━━━━━ RECORDS PROVIDED
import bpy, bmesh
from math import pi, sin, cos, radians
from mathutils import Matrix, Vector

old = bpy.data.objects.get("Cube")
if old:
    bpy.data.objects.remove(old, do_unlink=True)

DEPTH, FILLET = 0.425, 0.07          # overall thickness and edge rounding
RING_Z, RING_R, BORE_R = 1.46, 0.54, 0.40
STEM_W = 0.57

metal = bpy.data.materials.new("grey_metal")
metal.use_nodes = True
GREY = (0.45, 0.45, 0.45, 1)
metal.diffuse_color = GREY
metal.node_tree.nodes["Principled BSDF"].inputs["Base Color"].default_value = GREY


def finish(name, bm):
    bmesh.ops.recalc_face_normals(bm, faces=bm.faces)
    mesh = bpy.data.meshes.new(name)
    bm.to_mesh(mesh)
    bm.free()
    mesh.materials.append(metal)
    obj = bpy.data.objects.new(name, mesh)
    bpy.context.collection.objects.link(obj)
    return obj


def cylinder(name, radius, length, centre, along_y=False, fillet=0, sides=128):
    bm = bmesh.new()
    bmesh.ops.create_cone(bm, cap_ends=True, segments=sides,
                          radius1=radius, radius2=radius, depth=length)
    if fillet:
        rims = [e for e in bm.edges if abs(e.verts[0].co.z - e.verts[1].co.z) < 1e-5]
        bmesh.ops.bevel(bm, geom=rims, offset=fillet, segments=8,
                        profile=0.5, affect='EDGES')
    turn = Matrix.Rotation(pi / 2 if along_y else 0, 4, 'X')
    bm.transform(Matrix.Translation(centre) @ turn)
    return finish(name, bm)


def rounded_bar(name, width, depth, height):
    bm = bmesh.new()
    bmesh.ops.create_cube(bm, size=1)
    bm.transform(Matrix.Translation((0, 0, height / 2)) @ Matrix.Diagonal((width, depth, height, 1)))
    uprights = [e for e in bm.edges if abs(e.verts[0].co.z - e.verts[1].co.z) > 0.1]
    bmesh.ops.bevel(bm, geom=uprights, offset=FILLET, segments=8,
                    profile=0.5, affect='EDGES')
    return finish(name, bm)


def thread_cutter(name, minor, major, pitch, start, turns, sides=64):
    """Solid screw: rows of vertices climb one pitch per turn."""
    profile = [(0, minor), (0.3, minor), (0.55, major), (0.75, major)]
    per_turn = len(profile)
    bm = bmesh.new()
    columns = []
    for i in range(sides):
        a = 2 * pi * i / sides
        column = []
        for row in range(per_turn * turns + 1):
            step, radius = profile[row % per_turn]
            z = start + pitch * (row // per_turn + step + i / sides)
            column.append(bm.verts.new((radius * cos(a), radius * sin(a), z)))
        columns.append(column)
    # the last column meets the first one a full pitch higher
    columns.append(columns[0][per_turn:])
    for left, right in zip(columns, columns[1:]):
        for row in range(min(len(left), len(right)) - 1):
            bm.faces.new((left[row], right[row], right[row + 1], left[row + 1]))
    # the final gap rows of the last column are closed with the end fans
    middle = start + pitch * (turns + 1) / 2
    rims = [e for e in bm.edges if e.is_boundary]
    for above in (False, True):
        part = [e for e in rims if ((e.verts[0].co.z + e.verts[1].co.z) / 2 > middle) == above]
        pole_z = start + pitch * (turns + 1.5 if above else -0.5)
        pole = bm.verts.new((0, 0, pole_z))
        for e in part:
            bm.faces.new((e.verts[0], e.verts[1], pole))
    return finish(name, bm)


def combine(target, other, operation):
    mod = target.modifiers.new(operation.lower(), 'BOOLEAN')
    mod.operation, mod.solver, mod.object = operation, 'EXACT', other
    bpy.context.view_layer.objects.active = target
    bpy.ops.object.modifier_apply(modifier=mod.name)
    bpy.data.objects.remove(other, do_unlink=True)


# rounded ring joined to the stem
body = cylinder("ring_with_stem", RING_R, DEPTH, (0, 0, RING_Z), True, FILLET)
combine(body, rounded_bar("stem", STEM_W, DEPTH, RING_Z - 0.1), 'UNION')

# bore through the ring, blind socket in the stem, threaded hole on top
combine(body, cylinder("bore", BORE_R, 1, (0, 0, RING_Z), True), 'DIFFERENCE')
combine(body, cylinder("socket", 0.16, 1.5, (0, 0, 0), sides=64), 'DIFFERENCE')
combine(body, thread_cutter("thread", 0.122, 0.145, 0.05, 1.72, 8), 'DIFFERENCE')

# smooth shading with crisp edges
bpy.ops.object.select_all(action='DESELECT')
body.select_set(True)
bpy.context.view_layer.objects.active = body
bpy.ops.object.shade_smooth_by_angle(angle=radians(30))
━━━━━━━━━━
- **WHAT TO DO**
Output the records above exactly, from their first line through the line that contains "rims = [e for e in bm.edges if abs(e.verts[0].co.z", and add nothing.

- **REPLY TO THE EXERCISE**
import bpy, bmesh
from math import pi, sin, cos, radians
from mathutils import Matrix, Vector

old = bpy.data.objects.get("Cube")
if old:
    bpy.data.objects.remove(old, do_unlink=True)

DEPTH, FILLET = 0.425, 0.07          # overall thickness and edge rounding
RING_Z, RING_R, BORE_R = 1.46, 0.54, 0.40
STEM_W = 0.57

metal = bpy.data.materials.new("grey_metal")
metal.use_nodes = True
GREY = (0.45, 0.45, 0.45, 1)
metal.diffuse_color = GREY
metal.node_tree.nodes["Principled BSDF"].inputs["Base Color"].default_value = GREY


def finish(name, bm):
    bmesh.ops.recalc_face_normals(bm, faces=bm.faces)
    mesh = bpy.data.meshes.new(name)
    bm.to_mesh(mesh)
    bm.free()
    mesh.materials.append(metal)
    obj = bpy.data.objects.new(name, mesh)
    bpy.context.collection.objects.link(obj)
    return obj


def cylinder(name, radius, length, centre, along_y=False, fillet=0, sides=128):
    bm = bmesh.new()
    bmesh.ops.create_cone(bm, cap_ends=True, segments=sides,
                          radius1=radius, radius2=radius, depth=length)
    if fillet:
        rims = [e for e in bm.edges if abs(e.verts[0].co.z - e.verts[1].co.z) < 1e-5]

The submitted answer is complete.